- **Assigned task**: What is the number of lines below that contain the string "holes"? Give it and nothing else.

---------- Data to examine

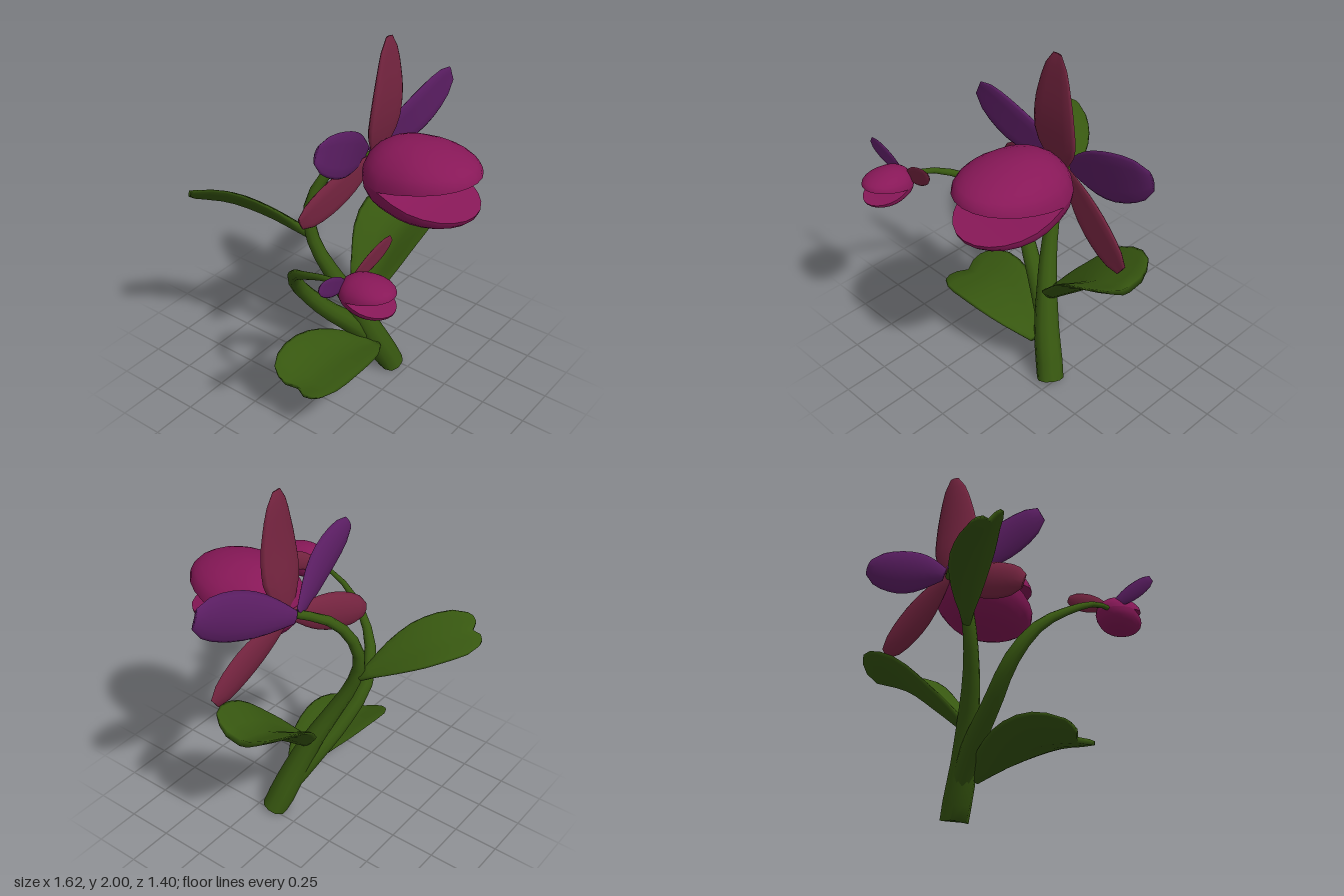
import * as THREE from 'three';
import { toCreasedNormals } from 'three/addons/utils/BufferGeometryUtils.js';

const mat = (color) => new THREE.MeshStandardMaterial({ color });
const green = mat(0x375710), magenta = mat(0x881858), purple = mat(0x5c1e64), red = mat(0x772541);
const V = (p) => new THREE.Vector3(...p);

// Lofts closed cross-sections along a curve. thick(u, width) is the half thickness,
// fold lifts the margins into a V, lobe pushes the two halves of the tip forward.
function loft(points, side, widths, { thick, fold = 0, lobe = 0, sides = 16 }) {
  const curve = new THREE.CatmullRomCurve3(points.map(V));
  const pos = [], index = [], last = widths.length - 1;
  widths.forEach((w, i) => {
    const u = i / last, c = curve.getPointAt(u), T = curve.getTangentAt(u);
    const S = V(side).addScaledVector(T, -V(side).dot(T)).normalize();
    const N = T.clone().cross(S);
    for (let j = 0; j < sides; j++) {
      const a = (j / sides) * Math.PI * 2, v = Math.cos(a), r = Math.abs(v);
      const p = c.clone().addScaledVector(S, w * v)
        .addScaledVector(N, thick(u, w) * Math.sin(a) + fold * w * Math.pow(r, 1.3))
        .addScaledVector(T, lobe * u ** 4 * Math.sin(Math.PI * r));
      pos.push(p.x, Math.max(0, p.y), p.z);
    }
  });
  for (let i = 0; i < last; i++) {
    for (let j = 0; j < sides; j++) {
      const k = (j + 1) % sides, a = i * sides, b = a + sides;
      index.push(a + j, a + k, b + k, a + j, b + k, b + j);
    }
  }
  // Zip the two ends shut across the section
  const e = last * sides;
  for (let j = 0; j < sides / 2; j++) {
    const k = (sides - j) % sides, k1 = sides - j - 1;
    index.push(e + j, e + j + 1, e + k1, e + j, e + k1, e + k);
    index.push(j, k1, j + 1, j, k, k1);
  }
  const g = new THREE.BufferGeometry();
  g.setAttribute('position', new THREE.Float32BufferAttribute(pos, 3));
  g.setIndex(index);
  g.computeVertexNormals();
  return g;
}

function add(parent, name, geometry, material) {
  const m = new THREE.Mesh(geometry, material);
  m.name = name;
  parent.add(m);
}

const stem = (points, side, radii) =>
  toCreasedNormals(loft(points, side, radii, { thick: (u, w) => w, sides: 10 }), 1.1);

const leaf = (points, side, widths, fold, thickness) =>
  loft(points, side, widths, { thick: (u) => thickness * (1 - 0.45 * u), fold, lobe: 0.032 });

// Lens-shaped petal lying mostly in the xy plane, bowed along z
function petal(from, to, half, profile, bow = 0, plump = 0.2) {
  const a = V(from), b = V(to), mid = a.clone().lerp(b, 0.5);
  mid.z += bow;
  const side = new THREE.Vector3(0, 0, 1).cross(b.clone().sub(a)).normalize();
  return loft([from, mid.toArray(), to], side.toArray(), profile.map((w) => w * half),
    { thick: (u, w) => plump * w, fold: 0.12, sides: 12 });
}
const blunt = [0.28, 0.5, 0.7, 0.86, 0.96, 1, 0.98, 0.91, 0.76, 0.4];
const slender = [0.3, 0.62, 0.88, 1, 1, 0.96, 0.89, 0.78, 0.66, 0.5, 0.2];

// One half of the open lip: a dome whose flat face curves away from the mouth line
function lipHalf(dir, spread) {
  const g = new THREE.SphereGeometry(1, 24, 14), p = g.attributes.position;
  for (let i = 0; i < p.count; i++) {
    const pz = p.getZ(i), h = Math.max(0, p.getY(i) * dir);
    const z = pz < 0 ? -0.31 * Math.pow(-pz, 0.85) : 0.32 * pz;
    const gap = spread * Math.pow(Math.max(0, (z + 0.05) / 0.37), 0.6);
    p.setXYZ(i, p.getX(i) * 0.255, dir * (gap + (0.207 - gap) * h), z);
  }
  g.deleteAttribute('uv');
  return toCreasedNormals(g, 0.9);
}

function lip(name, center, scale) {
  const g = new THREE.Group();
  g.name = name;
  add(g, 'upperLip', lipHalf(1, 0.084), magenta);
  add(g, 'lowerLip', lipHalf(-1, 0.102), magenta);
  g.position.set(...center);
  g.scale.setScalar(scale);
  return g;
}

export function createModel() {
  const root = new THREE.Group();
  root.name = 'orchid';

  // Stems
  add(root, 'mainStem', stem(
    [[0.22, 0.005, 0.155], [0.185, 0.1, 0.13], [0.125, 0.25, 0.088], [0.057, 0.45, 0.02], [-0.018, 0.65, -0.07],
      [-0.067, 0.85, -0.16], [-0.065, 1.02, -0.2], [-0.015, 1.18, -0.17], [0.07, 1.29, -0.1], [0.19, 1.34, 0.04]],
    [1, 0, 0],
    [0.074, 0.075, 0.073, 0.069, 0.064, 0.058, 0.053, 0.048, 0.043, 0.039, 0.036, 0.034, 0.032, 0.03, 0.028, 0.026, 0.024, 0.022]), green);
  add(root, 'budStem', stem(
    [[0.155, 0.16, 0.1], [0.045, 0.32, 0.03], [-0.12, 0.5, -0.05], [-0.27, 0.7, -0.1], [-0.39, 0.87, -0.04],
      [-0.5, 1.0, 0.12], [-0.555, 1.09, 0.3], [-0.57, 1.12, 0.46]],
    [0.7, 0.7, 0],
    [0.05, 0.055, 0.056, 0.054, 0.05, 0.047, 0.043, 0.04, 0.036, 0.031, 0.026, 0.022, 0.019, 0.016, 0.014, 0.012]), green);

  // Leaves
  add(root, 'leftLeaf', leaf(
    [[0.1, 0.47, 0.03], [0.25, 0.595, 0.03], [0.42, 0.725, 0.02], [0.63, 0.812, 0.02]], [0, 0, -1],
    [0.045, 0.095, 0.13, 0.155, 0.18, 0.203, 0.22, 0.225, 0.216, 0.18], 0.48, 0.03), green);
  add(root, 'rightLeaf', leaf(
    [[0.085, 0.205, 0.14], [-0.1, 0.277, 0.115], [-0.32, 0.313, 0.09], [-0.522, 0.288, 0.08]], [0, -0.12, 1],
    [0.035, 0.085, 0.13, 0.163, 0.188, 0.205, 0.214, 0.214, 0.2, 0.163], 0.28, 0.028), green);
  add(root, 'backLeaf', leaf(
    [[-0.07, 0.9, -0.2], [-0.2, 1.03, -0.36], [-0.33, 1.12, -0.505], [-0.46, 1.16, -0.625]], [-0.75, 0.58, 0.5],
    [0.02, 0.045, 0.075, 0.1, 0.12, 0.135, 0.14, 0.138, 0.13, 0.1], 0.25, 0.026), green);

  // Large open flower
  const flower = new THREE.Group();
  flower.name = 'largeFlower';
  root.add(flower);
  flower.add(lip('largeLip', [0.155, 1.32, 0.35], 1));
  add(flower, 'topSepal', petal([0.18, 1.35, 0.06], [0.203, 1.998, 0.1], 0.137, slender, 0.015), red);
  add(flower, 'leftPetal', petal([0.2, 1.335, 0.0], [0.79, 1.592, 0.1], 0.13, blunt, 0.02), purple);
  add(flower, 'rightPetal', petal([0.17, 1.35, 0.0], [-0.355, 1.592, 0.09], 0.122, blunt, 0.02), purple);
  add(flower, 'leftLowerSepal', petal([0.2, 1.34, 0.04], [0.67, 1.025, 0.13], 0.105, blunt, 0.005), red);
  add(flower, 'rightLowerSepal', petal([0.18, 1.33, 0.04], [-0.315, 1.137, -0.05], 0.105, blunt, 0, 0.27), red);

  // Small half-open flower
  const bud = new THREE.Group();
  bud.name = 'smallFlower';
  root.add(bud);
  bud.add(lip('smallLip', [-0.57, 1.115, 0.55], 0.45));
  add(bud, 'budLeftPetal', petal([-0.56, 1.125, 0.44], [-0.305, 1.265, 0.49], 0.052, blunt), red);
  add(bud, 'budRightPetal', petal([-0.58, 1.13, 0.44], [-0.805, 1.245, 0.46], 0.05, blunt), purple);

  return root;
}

--------------------
---------- Data to examine

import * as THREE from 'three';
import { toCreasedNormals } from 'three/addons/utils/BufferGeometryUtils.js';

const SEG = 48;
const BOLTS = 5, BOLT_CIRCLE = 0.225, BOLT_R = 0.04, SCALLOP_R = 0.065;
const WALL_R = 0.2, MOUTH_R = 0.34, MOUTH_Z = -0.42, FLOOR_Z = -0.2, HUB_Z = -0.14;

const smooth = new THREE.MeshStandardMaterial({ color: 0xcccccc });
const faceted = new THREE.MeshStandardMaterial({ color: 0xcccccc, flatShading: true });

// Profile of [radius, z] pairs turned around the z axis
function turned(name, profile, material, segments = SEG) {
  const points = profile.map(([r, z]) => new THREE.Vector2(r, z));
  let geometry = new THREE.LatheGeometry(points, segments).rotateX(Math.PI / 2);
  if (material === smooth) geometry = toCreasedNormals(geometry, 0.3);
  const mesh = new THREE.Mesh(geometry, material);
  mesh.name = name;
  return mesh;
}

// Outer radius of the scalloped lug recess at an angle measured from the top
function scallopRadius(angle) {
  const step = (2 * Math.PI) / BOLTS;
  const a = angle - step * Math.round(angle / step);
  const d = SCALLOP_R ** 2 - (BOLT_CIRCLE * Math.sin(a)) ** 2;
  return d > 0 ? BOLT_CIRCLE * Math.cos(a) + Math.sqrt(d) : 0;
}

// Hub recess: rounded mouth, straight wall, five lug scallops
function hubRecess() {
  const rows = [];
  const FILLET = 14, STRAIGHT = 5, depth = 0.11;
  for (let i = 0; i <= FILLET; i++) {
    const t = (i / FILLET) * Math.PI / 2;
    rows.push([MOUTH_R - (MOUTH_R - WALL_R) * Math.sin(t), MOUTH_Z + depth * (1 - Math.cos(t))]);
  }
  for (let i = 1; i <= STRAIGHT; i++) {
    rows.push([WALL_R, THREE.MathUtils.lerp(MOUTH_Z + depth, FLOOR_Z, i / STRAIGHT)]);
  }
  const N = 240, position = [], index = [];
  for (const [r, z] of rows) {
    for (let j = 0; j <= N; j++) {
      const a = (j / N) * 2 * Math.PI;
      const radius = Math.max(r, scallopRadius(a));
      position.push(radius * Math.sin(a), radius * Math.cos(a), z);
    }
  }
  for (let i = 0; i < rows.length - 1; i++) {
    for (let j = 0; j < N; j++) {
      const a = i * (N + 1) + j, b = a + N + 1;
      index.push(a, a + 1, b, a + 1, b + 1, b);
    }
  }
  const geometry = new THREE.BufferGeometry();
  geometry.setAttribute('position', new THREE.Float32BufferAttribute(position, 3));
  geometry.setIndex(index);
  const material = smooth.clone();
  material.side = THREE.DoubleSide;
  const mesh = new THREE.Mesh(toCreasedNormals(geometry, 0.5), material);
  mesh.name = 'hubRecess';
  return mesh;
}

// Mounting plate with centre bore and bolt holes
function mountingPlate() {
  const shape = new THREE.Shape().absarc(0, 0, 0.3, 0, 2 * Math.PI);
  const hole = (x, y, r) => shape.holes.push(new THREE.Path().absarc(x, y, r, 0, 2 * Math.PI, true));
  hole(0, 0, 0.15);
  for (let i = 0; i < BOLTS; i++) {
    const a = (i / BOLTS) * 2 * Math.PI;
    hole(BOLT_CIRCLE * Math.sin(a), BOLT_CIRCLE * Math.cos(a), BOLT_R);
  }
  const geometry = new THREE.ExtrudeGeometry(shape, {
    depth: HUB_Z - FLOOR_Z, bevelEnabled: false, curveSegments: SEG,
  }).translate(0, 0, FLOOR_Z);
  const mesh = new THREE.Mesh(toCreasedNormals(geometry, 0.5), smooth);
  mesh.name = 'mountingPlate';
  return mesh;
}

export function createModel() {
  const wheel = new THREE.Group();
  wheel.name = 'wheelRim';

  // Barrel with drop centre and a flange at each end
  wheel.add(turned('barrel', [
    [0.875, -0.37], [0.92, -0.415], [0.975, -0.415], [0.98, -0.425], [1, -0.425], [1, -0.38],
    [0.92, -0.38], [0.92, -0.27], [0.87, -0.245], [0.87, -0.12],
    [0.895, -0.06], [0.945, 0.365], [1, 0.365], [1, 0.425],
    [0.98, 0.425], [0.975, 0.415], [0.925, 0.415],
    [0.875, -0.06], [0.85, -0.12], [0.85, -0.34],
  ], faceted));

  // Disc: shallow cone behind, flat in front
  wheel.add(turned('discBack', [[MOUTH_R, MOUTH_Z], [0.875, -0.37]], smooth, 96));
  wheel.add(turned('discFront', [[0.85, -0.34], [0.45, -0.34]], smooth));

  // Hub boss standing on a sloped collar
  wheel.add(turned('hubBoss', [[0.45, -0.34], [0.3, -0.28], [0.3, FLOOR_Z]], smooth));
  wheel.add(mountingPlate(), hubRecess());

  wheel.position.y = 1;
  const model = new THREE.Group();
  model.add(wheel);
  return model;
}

--------------------

- **Reply**: 2